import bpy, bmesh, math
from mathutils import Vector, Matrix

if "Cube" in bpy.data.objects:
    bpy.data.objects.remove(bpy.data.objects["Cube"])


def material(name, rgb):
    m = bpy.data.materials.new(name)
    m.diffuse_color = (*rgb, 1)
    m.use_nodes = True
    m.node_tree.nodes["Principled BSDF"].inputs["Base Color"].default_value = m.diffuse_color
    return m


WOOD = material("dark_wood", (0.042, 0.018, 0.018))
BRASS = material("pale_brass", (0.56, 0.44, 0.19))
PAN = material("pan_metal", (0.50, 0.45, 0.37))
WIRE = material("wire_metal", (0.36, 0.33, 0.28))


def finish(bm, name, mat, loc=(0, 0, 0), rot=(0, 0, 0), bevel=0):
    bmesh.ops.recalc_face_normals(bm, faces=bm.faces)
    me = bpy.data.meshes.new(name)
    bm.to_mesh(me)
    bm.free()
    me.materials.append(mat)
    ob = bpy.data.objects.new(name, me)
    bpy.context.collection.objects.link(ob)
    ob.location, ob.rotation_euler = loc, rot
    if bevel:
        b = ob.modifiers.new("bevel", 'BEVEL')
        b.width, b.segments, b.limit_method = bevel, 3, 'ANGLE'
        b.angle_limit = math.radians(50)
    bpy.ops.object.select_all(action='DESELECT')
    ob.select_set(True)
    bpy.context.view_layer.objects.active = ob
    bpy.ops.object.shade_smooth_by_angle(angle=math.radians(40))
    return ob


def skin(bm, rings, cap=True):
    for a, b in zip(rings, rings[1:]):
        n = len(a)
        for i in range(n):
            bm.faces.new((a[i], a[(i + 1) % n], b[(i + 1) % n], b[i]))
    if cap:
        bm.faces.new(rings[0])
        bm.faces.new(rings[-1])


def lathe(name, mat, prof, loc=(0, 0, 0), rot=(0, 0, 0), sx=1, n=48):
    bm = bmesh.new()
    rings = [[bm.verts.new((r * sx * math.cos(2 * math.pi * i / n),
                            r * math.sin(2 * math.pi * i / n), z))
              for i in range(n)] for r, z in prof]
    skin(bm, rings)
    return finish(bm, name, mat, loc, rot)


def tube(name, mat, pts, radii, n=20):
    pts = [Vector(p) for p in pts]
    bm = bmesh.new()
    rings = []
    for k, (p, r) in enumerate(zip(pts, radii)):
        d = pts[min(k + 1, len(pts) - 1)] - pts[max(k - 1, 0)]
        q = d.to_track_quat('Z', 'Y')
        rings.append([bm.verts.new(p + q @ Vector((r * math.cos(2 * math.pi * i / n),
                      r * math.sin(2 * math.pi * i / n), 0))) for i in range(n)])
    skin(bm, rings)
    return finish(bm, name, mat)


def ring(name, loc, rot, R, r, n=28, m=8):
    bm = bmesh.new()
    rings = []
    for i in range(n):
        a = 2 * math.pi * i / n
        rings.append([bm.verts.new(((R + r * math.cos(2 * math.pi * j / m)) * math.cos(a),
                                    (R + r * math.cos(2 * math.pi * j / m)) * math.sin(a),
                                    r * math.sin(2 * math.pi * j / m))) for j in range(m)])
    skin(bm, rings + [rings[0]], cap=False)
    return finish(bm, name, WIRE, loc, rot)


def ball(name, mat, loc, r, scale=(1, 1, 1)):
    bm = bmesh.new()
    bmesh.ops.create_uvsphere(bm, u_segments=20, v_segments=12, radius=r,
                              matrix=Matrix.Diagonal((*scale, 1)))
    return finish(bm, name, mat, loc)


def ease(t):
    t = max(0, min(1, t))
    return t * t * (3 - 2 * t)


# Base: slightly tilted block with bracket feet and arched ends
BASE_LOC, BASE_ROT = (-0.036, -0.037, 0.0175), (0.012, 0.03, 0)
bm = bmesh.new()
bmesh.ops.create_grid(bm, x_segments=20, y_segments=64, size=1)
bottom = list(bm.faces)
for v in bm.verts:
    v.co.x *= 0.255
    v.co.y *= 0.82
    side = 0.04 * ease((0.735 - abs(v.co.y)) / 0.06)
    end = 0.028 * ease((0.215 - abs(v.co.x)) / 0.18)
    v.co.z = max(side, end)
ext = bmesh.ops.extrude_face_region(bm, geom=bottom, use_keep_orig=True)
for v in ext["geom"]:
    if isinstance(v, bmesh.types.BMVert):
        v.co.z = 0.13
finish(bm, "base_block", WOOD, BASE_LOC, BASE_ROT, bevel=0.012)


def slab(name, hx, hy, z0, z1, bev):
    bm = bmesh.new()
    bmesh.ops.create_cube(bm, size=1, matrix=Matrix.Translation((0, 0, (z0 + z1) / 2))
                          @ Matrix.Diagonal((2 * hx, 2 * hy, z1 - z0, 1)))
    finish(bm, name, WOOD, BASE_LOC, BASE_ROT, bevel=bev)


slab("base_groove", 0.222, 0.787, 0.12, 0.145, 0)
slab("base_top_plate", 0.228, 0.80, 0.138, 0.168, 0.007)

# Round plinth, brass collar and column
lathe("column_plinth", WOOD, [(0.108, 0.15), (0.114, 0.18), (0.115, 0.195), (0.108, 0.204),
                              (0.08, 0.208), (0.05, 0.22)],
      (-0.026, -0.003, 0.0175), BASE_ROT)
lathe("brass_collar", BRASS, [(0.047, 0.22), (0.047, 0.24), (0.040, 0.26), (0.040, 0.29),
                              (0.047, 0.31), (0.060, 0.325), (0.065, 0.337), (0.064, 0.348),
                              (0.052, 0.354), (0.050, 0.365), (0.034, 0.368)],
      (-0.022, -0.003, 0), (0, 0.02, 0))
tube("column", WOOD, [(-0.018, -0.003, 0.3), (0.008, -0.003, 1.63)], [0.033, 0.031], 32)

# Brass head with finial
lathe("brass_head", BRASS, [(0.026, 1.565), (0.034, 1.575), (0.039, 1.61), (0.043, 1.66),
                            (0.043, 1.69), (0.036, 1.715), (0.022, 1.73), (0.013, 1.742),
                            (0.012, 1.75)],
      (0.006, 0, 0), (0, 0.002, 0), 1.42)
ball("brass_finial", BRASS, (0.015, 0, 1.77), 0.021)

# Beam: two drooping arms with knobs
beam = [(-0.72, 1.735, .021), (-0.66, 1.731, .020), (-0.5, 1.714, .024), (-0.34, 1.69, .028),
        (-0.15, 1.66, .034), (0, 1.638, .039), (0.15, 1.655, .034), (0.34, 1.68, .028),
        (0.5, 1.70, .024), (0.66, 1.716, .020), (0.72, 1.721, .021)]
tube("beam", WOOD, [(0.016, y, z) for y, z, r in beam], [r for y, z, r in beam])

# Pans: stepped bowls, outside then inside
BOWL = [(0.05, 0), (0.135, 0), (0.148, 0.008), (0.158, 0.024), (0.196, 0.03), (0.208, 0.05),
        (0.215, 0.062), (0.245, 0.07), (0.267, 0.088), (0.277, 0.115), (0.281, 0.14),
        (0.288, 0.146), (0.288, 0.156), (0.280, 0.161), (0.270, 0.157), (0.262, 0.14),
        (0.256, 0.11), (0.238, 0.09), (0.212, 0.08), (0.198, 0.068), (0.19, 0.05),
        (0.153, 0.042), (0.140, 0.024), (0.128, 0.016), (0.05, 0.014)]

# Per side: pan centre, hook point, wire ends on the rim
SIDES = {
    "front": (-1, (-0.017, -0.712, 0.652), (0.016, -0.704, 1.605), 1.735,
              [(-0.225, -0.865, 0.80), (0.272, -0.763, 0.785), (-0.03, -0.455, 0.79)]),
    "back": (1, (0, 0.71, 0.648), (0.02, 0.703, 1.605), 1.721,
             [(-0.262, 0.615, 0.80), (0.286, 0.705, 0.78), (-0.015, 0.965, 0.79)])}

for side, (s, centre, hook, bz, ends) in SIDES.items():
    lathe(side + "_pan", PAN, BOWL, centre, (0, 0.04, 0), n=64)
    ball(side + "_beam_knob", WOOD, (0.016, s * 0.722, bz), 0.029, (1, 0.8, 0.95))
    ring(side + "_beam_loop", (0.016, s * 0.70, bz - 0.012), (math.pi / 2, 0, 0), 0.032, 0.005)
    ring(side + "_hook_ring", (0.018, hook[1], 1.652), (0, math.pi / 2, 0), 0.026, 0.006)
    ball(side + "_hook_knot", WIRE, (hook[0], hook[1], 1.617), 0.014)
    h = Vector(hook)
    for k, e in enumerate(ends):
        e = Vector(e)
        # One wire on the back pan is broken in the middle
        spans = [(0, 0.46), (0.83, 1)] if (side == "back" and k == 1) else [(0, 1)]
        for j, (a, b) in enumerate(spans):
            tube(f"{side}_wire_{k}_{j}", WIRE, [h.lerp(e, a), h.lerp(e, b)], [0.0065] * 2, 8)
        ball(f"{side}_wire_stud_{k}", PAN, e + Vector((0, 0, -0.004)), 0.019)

--------------------------------------------------

• [DIRECTIONS] Print, without alteration, only the lines above between the one holding "m = bpy.data.materials.new(name)" and the one holding "ob = bpy.data.objects.new(name, me)", inclusive.

• [OUTPUT]
    m = bpy.data.materials.new(name)
    m.diffuse_color = (*rgb, 1)
    m.use_nodes = True
    m.node_tree.nodes["Principled BSDF"].inputs["Base Color"].default_value = m.diffuse_color
    return m


WOOD = material("dark_wood", (0.042, 0.018, 0.018))
BRASS = material("pale_brass", (0.56, 0.44, 0.19))
PAN = material("pan_metal", (0.50, 0.45, 0.37))
WIRE = material("wire_metal", (0.36, 0.33, 0.28))


def finish(bm, name, mat, loc=(0, 0, 0), rot=(0, 0, 0), bevel=0):
    bmesh.ops.recalc_face_normals(bm, faces=bm.faces)
    me = bpy.data.meshes.new(name)
    bm.to_mesh(me)
    bm.free()
    me.materials.append(mat)
    ob = bpy.data.objects.new(name, me)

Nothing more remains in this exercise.